EDITORIAL: Biometric Registration Blues
The foundation of any credible election is a reliable and accurate electoral roll.
Since 1992, some observers have lamented over the bloated nature of the electoral roll, arguing that the situation lends itself to electoral fraud.
Frankly speaking, many electoral reforms have taken place since the first general election under the Fourth Republic in 1992.
From the time voters had ordinary ID cards, through to the voters ID cards being phased out which have the pictures of voters on them to the ongoing biometric registration, there is every indication that Ghana has come a long way in its attempt at perfecting the act of voting.
We also used opaque ballot boxes in the initial elections of the Fourth Republic but currently in use are the transparent ballot boxes.
Although presently everybody seems to be enthusiastic about the biometric registration exercise, there was lack of consensus when the idea was mooted.
The important thing is that the exercise is here and has been embraced by all the political parties and their supporters.
But there are worrying signals that must be addressed by the Electoral Commission if the process is not to become a recipe for electoral dispute.
The technical challenges on the first day were so overwhelming that some prospective voters demonstrated their frustration with threats of boycotting the exercise.
There were also reports of machomen terrorising applicants at certain registration centres.
We appeal to the EC to investigate all the issues that have come to its attention, with the view to ensuring that the people’s confidence in the process is maintained.
It also appears that in some places the people seem not to be aware of the whole exercise.

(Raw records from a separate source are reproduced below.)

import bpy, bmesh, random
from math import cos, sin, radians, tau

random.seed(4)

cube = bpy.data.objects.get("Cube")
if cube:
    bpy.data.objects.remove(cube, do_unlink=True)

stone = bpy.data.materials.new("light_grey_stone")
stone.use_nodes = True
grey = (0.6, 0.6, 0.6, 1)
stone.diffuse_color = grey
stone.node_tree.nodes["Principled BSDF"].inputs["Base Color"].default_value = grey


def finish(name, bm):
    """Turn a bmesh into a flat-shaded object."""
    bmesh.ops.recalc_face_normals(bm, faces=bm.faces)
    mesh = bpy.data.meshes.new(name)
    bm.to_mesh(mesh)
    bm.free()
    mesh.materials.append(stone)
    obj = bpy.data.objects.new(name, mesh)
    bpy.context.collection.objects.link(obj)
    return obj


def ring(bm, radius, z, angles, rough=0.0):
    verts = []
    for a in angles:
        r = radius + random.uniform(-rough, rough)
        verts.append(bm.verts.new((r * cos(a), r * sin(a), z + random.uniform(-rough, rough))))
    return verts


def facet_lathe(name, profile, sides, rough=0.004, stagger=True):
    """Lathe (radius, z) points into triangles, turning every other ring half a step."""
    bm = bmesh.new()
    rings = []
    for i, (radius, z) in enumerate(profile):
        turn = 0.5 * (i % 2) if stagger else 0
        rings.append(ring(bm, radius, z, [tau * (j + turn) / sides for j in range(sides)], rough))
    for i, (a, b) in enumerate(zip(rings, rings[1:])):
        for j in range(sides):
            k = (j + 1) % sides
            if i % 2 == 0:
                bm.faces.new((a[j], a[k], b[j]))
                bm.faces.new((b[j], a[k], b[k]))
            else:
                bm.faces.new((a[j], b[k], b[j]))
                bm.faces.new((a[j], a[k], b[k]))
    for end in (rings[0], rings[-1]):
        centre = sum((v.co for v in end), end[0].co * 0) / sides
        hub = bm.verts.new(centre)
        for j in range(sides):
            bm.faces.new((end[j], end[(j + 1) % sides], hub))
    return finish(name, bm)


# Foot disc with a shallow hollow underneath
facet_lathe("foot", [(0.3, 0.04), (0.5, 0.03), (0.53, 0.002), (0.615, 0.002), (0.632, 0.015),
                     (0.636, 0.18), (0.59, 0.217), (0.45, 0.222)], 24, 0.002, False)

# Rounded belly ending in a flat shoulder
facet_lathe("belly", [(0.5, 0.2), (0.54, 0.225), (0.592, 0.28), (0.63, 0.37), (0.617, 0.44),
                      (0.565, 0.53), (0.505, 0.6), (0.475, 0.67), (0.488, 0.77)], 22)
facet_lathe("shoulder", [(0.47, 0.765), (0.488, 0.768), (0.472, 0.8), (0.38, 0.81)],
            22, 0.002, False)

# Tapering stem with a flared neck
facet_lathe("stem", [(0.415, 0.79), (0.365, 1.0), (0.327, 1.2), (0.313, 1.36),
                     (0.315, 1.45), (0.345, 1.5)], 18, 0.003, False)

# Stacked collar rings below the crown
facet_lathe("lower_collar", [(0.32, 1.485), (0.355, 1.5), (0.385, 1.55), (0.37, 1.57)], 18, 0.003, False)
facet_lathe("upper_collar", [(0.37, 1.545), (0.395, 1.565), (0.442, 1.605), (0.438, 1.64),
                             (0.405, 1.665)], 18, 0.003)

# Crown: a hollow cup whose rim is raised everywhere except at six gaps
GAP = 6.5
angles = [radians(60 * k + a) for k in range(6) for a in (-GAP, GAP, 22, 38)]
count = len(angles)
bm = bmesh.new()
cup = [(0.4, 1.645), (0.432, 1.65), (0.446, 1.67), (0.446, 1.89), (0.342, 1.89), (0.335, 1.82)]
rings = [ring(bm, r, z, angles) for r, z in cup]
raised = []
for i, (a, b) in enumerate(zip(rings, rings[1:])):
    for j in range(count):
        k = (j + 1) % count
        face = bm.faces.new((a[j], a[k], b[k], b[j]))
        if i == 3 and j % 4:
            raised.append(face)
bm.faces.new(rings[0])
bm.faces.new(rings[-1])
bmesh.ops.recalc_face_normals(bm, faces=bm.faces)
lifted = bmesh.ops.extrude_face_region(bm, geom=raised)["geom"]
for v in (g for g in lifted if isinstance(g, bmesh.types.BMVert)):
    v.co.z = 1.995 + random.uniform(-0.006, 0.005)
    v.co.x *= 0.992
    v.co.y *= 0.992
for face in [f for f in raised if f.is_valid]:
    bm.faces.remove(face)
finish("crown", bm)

This is where we think the National Commission for Civic Education (NCCE) needs to do more to sensitise the people to the need to involve themselves in the exercise.
The various political parties should also educate their members to partake in the exercise. The parties must also desist from mobilising people to intimidate their opponents. That is not the way to go even before we get to the election proper, knowing that the future of democracy rests on credible elections.
The Daily Graphic recalls that some of the reasons for the civil strifes in failed states on the continent can be attributed to disputes over electoral matters.
We should learn useful lessons from those who took the path of violence, instead of allowing the ballot box to determine those who have the mandate to govern.
The Daily Graphic has realised that there is no special dispensation for the aged and the vulnerable in the ongoing biometric registration exercise, as they all queue with able-bodied persons to register. Let the EC provide special dispensation for these groups of people during the exercise.
We appreciate the efforts of the EC but we believe it must take urgent steps to address the challenges as they emerge and not to sweep them under the carpet. The tendency to treat such problems as business as usual will not help the cause of the biometric registration.
We also entreat applicants to demonstrate civility at the registration centres. It is not in anybody’s interest for a group of individuals to take the law into their own hands just because the process is slow.
Disclaimer: "The views/contents expressed in this article are the sole responsibility of the author(s) and do not necessarily reflect those of Modern Ghana. Modern Ghana will not be responsible or liable for any inaccurate or incorrect statements contained in this article."